_GIVEN ENTRIES_:
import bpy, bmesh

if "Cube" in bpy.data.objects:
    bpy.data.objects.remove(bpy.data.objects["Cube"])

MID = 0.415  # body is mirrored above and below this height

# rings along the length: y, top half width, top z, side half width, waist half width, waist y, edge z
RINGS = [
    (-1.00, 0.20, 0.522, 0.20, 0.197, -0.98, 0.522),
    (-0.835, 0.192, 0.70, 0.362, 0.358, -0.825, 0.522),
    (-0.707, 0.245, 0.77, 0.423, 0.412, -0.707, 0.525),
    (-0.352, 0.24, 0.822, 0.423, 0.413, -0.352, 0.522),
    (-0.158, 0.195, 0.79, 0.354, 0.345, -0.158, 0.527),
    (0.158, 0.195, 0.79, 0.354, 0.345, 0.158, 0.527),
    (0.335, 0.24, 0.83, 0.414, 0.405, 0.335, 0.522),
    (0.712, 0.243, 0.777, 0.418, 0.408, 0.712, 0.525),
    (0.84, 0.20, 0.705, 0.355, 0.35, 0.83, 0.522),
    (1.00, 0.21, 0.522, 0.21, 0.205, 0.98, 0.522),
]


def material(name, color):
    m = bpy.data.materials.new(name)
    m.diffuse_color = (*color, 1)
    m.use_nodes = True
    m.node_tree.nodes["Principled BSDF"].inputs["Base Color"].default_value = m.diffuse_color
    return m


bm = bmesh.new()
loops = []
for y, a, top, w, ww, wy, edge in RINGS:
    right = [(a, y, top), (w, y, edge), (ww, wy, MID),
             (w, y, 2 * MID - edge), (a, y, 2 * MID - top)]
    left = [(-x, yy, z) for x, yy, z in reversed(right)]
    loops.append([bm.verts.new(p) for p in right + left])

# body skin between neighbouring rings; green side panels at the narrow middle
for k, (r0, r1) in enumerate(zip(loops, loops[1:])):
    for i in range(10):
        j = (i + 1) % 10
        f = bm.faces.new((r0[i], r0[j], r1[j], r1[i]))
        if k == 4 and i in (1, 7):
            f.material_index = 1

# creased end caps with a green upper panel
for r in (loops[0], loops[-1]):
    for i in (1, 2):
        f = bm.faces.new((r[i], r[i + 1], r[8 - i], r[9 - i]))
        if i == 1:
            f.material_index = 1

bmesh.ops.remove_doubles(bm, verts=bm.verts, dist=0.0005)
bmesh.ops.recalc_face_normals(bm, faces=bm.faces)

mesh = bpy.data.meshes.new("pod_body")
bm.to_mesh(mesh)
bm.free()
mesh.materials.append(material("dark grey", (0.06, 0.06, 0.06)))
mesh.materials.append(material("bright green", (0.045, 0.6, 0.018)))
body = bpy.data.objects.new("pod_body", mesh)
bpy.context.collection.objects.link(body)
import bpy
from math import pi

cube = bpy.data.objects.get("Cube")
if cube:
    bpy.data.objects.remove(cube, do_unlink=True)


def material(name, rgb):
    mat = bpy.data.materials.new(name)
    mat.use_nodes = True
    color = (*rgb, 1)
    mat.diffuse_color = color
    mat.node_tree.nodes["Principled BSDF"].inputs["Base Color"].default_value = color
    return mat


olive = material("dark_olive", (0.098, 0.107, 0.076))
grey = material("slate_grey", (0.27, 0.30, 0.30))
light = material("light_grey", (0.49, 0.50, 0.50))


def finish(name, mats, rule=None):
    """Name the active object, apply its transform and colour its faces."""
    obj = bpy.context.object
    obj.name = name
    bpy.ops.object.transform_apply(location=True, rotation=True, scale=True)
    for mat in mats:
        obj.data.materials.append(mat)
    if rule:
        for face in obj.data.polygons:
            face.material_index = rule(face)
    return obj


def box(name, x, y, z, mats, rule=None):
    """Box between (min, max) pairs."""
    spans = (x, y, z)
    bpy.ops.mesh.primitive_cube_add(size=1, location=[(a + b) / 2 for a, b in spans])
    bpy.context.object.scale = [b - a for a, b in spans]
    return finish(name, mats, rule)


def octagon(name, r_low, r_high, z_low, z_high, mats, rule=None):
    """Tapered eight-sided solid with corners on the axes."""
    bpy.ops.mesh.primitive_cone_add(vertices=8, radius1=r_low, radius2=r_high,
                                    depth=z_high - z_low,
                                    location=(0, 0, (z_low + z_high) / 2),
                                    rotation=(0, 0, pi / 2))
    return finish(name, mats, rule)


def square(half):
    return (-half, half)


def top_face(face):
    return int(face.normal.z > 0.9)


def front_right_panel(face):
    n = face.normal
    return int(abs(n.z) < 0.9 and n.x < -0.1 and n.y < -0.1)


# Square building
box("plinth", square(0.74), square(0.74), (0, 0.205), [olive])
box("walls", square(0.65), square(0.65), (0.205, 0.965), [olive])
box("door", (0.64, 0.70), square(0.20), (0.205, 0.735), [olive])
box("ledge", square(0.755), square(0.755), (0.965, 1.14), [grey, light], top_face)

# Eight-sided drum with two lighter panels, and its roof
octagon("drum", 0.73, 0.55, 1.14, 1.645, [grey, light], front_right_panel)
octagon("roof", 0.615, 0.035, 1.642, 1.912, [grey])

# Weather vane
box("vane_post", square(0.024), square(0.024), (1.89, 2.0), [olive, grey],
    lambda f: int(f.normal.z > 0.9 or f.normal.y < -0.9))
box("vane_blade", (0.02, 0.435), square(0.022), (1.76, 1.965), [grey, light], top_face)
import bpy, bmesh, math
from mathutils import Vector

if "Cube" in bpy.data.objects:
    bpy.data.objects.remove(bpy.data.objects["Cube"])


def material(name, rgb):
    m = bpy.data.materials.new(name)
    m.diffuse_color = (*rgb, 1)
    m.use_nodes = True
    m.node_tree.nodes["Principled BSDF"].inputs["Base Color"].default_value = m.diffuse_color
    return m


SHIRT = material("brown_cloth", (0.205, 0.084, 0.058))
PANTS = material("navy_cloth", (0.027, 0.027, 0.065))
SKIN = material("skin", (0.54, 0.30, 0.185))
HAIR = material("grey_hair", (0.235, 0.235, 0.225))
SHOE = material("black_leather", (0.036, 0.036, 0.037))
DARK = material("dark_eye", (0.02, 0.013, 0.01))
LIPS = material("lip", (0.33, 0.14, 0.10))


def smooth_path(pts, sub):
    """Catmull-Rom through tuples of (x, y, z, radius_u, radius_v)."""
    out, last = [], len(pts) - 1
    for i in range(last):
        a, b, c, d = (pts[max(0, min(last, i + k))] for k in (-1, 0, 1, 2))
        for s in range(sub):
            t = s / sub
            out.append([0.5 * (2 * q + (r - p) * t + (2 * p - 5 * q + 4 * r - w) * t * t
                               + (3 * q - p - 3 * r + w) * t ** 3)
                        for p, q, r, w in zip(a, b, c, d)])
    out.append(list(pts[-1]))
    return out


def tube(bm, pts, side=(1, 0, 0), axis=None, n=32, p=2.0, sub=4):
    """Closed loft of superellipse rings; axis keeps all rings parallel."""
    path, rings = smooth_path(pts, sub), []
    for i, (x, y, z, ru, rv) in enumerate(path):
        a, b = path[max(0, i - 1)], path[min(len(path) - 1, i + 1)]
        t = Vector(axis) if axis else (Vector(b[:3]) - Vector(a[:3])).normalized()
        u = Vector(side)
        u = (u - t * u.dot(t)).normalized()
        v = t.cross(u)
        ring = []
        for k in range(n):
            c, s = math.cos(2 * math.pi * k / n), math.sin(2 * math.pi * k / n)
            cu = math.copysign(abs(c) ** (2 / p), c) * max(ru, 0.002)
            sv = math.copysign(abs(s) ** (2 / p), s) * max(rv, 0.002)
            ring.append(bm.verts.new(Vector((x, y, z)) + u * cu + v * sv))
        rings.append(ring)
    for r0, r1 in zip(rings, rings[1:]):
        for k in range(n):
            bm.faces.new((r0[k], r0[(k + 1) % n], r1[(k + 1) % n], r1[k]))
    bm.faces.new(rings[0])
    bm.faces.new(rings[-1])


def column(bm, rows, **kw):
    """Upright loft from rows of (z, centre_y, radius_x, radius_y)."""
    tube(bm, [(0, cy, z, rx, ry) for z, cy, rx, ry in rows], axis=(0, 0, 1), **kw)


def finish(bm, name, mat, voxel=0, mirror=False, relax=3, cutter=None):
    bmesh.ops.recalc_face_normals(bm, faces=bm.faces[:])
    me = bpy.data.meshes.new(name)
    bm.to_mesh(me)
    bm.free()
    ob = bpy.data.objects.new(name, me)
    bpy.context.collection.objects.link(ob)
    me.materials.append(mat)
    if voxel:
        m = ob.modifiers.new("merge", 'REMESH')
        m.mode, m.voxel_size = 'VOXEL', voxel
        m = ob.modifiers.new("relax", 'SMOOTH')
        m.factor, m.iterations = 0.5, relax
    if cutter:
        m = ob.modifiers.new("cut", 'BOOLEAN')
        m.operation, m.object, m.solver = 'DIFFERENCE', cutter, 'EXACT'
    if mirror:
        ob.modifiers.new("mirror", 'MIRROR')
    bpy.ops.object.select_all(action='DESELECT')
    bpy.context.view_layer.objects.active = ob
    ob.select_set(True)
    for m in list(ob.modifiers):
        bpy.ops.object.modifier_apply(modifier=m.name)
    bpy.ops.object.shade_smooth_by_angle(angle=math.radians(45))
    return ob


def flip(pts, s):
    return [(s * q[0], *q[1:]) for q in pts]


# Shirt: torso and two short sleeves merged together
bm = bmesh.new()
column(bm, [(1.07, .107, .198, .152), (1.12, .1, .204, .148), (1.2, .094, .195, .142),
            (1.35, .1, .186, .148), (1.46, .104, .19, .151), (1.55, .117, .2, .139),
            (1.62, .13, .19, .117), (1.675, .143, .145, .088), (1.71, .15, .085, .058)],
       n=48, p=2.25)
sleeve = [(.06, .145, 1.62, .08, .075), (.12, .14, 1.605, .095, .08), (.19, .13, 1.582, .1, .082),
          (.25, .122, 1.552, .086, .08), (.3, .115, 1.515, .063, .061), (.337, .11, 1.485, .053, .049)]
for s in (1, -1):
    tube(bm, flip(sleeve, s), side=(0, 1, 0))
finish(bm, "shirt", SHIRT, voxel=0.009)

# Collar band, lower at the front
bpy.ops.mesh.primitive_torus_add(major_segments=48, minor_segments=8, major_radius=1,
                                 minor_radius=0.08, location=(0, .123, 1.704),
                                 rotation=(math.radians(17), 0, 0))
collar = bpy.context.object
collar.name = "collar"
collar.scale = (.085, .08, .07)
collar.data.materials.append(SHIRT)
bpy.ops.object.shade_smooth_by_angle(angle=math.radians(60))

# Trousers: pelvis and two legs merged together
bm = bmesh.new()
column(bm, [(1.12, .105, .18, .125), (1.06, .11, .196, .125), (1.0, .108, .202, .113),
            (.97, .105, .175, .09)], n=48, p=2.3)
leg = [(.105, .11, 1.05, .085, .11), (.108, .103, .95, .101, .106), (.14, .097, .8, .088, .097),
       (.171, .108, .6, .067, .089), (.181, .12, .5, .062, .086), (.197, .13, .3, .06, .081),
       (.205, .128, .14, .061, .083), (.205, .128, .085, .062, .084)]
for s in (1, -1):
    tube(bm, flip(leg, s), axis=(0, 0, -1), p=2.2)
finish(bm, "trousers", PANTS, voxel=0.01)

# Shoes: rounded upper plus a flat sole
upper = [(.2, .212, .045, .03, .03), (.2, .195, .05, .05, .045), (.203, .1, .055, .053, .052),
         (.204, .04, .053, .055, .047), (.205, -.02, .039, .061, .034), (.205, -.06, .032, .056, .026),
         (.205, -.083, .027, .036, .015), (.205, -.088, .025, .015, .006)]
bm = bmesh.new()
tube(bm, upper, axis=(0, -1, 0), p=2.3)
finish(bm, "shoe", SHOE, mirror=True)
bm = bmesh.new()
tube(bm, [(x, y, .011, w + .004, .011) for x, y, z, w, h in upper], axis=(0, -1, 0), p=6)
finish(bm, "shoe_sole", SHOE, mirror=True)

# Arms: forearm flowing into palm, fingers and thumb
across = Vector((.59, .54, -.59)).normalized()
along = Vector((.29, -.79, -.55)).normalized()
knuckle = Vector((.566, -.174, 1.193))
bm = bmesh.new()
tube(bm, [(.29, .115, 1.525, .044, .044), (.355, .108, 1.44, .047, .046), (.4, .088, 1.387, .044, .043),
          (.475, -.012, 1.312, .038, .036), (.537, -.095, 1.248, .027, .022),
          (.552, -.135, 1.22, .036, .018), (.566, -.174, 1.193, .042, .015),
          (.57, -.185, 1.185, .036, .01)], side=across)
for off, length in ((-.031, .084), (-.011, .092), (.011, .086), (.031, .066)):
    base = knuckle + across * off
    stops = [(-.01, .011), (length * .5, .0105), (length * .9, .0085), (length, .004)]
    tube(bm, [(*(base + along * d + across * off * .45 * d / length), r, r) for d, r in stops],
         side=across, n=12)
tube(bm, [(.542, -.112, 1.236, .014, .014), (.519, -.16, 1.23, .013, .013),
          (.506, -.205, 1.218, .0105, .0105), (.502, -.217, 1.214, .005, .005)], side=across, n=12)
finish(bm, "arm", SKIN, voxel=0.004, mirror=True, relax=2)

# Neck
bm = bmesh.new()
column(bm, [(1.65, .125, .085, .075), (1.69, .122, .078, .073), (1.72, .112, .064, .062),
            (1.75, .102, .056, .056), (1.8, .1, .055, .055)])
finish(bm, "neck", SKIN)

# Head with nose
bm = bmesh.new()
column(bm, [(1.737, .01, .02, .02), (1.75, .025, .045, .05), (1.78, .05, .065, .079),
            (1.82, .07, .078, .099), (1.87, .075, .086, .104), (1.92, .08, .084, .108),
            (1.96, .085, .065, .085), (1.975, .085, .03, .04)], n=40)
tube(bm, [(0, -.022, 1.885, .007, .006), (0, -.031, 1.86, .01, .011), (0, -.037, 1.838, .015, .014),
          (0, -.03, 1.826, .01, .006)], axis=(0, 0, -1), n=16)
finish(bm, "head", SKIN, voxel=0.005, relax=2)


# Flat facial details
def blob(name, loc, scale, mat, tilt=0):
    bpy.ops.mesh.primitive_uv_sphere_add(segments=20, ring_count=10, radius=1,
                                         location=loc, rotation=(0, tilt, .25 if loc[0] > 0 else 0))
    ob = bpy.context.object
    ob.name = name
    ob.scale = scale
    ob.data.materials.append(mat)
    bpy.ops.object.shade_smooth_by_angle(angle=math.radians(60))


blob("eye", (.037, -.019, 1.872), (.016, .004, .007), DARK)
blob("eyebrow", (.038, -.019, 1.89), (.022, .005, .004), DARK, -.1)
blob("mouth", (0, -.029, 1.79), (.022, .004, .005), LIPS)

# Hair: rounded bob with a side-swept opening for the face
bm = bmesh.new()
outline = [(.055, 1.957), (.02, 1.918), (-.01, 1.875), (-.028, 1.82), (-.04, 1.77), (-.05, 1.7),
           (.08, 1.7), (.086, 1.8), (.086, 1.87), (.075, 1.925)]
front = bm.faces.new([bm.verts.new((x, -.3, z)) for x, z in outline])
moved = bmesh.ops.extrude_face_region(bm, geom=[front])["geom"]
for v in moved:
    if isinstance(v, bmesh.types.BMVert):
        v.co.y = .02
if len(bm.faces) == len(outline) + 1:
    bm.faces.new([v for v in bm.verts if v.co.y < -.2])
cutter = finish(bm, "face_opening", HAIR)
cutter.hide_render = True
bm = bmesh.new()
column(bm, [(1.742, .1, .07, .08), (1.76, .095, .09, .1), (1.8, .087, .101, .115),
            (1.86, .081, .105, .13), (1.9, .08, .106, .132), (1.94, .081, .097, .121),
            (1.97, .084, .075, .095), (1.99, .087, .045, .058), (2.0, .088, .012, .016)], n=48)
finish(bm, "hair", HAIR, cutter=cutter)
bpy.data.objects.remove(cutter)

_DIRECTIONS_: Count the lines in the entries where the string "column" appears, and report only the number.

_SOLUTION TO THIS TASK_: 6